Smelling Gas Or Skunk Spray
The most alarming smell produced within ACs is gas or skunk spray. Though natural gas is odorless, Methyl Mercaptan is added during air conditioner production. When gas is leaking and getting into your ductwork, this added chemical provides a pungent odor and ensures the problem’s detected before damage occurs.
Like rotten eggs, the smell of blinding skunk spray can’t be mistaken for anything else. At the first signs, turn off your gas supply and contact your utility provider to have them detect and repair the problem.
Moldy, Dusty ACs
When an AC smells musty, it’s often because of dirty filters, dust in ducted systems or water accumulation in drain pans or drip lines. Water causes fungus and mildew development, resulting in a foul smell. Turning on your AC after a long period while living in a hot, humid climate allows moisture accumulation within your filters.
Indoor ductless units give visible signs such as water dripping down walls when there’s a leak. Contact a professional and get your lines and ducts thoroughly cleaned and leaks fixed.
If you, or anyone in your household, smokes at home your unit could eventually smell like stale cigarette smoke. This is unpleasant and can cause allergic reactions and headaches.
How does this happen though? Well, evaporator coils and filters absorb the odor of cigarettes, knocking loose embedded tobacco particles and sending them back into the home through the vents.
Thankfully, the solution to this is very simple: regularly clean your AC and change your air filter every 30-60 days. Additionally, smoking outdoors prevents the unit from absorbing more tobacco.
Getting Rid Of Pungent AC Odors
Even when you have found what is causing your AC odors, it’s not recommended to do AC repairs by yourself. If you feel confident attempting a DIY, go through maintenance and operating manuals and collect the tools you’ll need.

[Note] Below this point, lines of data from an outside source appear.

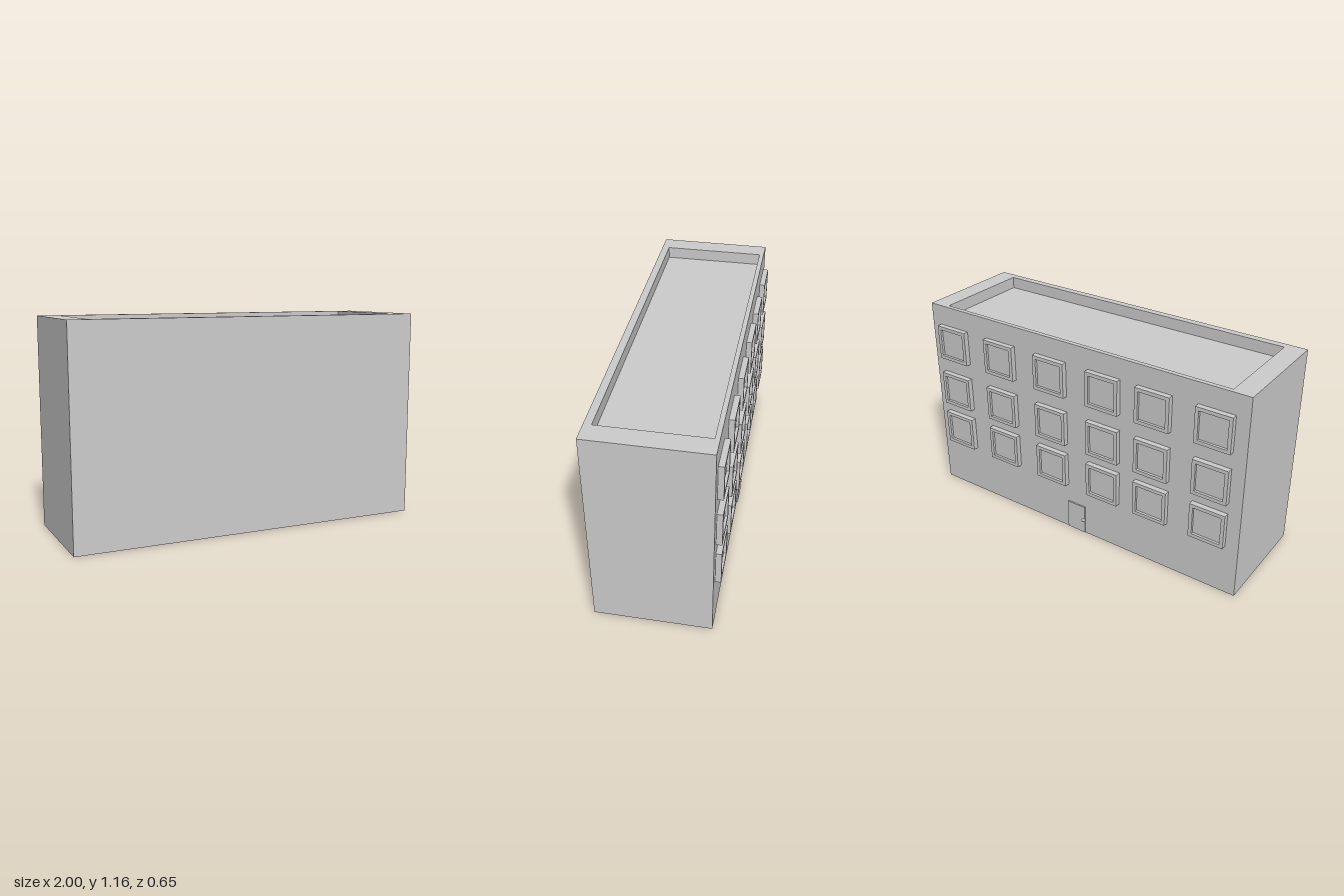
import * as THREE from 'three';

const material = new THREE.MeshStandardMaterial({ color: 0xcccccc });

function add(parent, name, geometry, x = 0, y = 0, z = 0) {
  const mesh = new THREE.Mesh(geometry, material);
  mesh.name = name;
  mesh.position.set(x, y, z);
  parent.add(mesh);
  return mesh;
}

// Rectangle with a rectangular hole; each is [x0, y0, x1, y1]
function frameShape(outer, inner) {
  const corners = ([x0, y0, x1, y1]) => [[x0, y0], [x1, y0], [x1, y1], [x0, y1]]
    .map(([x, y]) => new THREE.Vector2(x, y));
  const shape = new THREE.Shape(corners(outer));
  shape.holes.push(new THREE.Path(corners(inner).reverse()));
  return shape;
}

const FRONT = 0.325, BACK = -0.295, TOP = 1.16, ROOF = 1.095;

export function createModel() {
  const model = new THREE.Group();
  model.name = 'building';

  // Solid block up to the roof floor
  add(model, 'body', new THREE.BoxGeometry(2, ROOF, FRONT - BACK), 0, ROOF / 2, (FRONT + BACK) / 2);

  // Raised rim around the sunken roof (shape y becomes -z)
  const rim = new THREE.ExtrudeGeometry(
    frameShape([-1, -FRONT, 1, -BACK], [-0.89, -0.285, 0.89, 0.27]),
    { depth: TOP - ROOF, bevelEnabled: false }
  );
  rim.rotateX(-Math.PI / 2);
  add(model, 'roofParapet', rim, 0, ROOF, 0);

  // Windows: three rows of projecting frames with recessed panes
  const half = 0.1, inner = 0.08;
  const frame = new THREE.ExtrudeGeometry(
    frameShape([-half, -half, half, half], [-inner, -inner, inner, inner]),
    { depth: 0.03, bevelEnabled: false }
  );
  const pane = new THREE.BoxGeometry(inner * 2, inner * 2, 0.016);
  for (const y of [0.39, 0.652, 0.945]) {
    for (const x of [-0.827, -0.487, -0.185, 0.155, 0.5, 0.84]) {
      const win = new THREE.Group();
      win.name = 'window';
      win.position.set(x, y, BACK);
      add(win, 'windowFrame', frame, 0, 0, -0.03);
      add(win, 'windowPane', pane, 0, 0, -0.008);
      model.add(win);
    }
  }

  // Door with a round knob
  add(model, 'door', new THREE.BoxGeometry(0.115, 0.172, 0.008), 0, 0.091, BACK - 0.004);
  add(model, 'doorKnob', new THREE.SphereGeometry(0.009, 20, 14), -0.047, 0.087, BACK - 0.008);

  return model;
}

If you need professional AC maintenance, contact the professionals at Mathews CCAC today and finally breathe cool, odorless air again.